Continuity risk management programs are coming to life in leading organizations, and as a result are pushing the need for comprehensive tools from software and service providers who truly understand the challenge. Supply chain risk management initiatives have raised stakes by requiring trading partners to upgrade their preparedness or lose business. CRM is being driven not by just the fear of sustaining a catastrophic loss in the wake of a devastating disaster, but more so to avoid a clear and present danger … the loss of revenue and profits as customers move some or all of their business to more resilient and reliable vendors. Conversely, a strong CRM program can be the key to winning new business and gaining market share.
Successful CRM is a measure of an organization’s preparedness which encompasses the management of risks, impacts, contingency plans, and programs along with expectations.
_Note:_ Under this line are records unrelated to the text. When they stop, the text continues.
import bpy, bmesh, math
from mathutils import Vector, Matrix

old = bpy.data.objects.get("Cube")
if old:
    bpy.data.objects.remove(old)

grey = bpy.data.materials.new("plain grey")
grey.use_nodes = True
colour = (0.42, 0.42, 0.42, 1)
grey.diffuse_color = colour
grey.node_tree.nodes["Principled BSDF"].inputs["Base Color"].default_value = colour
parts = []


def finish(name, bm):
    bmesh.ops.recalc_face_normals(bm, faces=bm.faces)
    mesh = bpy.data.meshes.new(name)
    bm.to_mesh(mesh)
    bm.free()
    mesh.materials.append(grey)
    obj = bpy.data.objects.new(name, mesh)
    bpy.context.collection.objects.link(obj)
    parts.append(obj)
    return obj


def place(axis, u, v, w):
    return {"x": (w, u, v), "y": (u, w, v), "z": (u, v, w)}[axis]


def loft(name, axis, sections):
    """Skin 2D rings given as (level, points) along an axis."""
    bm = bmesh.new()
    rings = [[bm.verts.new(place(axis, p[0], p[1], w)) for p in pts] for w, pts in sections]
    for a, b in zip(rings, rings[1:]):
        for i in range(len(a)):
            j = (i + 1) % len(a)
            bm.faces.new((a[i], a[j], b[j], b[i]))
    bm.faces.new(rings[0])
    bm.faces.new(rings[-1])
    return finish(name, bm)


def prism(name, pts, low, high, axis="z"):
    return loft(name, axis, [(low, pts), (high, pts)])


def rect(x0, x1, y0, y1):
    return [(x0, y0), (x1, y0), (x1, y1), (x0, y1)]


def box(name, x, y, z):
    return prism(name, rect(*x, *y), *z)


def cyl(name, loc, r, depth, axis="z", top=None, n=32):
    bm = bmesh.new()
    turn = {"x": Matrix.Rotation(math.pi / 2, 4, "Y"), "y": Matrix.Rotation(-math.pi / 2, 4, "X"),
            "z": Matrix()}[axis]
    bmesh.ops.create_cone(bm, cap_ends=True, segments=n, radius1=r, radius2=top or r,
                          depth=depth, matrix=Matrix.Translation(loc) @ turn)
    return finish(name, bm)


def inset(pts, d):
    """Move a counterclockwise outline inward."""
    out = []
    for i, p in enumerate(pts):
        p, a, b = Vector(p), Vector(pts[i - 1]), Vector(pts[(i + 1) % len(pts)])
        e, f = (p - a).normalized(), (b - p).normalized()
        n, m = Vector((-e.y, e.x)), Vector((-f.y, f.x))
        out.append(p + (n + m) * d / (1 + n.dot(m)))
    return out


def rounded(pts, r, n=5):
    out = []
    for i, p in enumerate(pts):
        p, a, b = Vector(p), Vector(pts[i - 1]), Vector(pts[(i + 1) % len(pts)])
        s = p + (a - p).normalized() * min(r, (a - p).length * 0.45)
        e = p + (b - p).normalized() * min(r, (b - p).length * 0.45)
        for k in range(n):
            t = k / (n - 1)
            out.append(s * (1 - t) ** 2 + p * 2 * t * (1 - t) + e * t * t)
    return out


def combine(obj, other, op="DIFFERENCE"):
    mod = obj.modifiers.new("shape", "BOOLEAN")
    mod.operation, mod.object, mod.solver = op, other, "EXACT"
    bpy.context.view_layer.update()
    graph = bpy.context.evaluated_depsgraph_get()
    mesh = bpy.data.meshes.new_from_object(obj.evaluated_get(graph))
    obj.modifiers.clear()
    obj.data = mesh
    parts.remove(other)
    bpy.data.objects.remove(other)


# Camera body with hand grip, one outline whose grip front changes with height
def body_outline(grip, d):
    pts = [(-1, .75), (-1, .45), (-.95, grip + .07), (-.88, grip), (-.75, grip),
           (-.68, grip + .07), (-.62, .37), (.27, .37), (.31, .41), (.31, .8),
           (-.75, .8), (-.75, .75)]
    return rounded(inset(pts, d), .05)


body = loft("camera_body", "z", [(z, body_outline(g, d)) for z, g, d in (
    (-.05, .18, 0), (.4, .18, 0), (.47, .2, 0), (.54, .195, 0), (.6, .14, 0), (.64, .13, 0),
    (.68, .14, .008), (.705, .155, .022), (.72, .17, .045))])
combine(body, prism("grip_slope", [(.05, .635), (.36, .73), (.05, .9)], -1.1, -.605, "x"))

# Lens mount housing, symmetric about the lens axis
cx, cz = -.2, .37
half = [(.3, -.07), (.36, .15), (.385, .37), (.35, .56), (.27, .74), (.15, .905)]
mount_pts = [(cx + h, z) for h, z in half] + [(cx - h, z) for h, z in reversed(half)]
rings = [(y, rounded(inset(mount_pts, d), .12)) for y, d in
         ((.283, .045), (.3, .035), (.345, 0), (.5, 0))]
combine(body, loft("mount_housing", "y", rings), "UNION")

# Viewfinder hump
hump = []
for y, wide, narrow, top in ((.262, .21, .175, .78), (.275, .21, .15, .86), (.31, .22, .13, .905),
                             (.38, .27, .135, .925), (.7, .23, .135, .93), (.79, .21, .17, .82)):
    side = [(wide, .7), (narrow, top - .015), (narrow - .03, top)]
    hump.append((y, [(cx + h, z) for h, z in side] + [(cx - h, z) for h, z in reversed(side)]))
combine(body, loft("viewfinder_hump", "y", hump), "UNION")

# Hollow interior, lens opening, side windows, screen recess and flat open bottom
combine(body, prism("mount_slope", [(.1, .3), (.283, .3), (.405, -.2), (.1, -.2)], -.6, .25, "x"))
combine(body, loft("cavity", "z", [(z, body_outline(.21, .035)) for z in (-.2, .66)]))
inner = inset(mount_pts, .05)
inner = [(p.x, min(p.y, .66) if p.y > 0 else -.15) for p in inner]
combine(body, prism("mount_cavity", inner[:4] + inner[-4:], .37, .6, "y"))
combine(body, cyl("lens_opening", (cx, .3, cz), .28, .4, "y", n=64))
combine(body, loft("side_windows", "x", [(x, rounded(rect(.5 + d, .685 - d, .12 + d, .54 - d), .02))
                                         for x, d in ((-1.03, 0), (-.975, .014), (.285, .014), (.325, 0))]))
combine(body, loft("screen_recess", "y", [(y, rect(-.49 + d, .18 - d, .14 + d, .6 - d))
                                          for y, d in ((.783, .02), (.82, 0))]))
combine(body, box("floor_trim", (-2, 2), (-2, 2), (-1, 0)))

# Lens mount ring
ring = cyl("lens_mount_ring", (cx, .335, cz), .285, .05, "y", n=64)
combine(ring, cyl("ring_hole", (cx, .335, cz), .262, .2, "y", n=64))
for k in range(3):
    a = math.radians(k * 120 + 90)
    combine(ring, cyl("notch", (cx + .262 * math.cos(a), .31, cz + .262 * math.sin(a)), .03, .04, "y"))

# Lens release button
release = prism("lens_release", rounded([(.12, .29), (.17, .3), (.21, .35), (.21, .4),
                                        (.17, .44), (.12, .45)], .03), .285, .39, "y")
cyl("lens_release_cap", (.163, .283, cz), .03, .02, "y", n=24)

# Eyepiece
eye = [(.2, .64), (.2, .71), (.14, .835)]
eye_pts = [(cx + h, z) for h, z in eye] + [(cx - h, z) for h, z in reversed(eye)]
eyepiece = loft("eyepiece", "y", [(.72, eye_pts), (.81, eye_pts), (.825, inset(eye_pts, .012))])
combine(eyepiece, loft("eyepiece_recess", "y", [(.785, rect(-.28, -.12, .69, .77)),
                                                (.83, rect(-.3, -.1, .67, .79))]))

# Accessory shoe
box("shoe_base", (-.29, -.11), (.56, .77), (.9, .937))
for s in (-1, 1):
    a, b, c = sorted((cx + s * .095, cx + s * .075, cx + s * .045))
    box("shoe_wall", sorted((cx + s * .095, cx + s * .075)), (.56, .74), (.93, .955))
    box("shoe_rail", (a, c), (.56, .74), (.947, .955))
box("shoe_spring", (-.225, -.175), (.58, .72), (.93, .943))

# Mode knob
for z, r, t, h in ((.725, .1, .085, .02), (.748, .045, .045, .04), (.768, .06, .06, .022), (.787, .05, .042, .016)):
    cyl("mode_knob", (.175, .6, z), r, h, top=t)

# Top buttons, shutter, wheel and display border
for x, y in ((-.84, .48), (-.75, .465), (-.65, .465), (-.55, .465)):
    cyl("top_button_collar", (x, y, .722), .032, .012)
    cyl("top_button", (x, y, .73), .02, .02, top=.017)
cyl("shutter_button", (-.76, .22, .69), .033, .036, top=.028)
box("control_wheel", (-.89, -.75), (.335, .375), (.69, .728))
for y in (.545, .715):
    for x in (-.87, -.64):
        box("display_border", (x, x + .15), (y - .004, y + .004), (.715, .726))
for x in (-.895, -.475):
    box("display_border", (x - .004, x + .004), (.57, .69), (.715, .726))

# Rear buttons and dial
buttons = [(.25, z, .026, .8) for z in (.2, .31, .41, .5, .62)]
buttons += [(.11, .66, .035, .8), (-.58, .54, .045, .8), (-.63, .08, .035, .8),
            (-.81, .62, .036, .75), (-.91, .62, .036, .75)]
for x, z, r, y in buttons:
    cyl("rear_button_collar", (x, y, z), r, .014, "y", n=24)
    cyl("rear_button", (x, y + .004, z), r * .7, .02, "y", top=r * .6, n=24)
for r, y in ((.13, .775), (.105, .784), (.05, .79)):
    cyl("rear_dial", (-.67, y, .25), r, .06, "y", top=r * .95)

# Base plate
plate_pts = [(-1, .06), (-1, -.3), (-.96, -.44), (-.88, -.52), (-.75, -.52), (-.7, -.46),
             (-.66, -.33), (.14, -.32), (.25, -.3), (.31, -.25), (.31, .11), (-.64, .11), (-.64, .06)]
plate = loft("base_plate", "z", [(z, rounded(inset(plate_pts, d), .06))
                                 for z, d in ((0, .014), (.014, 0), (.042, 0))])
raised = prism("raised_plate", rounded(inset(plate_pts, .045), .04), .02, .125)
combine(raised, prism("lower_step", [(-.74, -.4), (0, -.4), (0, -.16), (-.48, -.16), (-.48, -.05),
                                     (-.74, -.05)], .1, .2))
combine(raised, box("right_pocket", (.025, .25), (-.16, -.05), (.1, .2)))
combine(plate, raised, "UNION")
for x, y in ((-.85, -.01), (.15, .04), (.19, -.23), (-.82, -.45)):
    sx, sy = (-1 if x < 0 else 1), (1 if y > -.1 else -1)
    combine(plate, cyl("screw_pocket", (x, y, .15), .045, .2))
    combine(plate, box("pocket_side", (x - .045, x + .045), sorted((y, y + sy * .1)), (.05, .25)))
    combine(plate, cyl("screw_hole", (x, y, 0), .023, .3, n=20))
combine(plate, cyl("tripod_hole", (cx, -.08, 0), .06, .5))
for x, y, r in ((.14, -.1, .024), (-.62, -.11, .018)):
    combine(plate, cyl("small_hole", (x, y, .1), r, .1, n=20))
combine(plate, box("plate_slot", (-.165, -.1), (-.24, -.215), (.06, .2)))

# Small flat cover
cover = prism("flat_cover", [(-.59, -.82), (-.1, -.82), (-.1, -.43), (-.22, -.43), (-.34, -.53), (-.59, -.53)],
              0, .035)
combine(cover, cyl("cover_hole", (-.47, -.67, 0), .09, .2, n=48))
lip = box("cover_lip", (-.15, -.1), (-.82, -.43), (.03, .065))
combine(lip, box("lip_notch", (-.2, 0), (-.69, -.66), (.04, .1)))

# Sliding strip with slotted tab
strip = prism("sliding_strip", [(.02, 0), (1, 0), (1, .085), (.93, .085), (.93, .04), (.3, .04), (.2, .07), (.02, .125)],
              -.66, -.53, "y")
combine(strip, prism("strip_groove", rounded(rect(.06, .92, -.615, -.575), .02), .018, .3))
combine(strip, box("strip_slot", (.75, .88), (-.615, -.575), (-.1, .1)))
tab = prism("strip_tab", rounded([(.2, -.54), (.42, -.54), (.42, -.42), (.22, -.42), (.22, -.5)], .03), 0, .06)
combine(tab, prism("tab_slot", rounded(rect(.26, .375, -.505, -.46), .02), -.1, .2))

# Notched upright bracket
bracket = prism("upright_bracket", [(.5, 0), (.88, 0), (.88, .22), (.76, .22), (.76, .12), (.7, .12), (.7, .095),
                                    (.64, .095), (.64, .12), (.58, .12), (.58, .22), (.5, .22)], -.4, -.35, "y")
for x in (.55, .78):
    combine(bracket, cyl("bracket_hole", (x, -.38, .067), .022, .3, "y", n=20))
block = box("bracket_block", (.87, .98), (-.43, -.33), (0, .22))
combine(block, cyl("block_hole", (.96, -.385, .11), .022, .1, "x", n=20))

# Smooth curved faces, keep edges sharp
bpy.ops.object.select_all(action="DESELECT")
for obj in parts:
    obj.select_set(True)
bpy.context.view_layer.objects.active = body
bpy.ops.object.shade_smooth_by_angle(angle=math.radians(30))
The trends are undeniable, and the transformation is already under way from traditional approaches to comprehensive continuity risk management.
David Nolan, president and CEO of Fusion Risk Management, winner of BCI’s “Most Innovative Product of the Year.”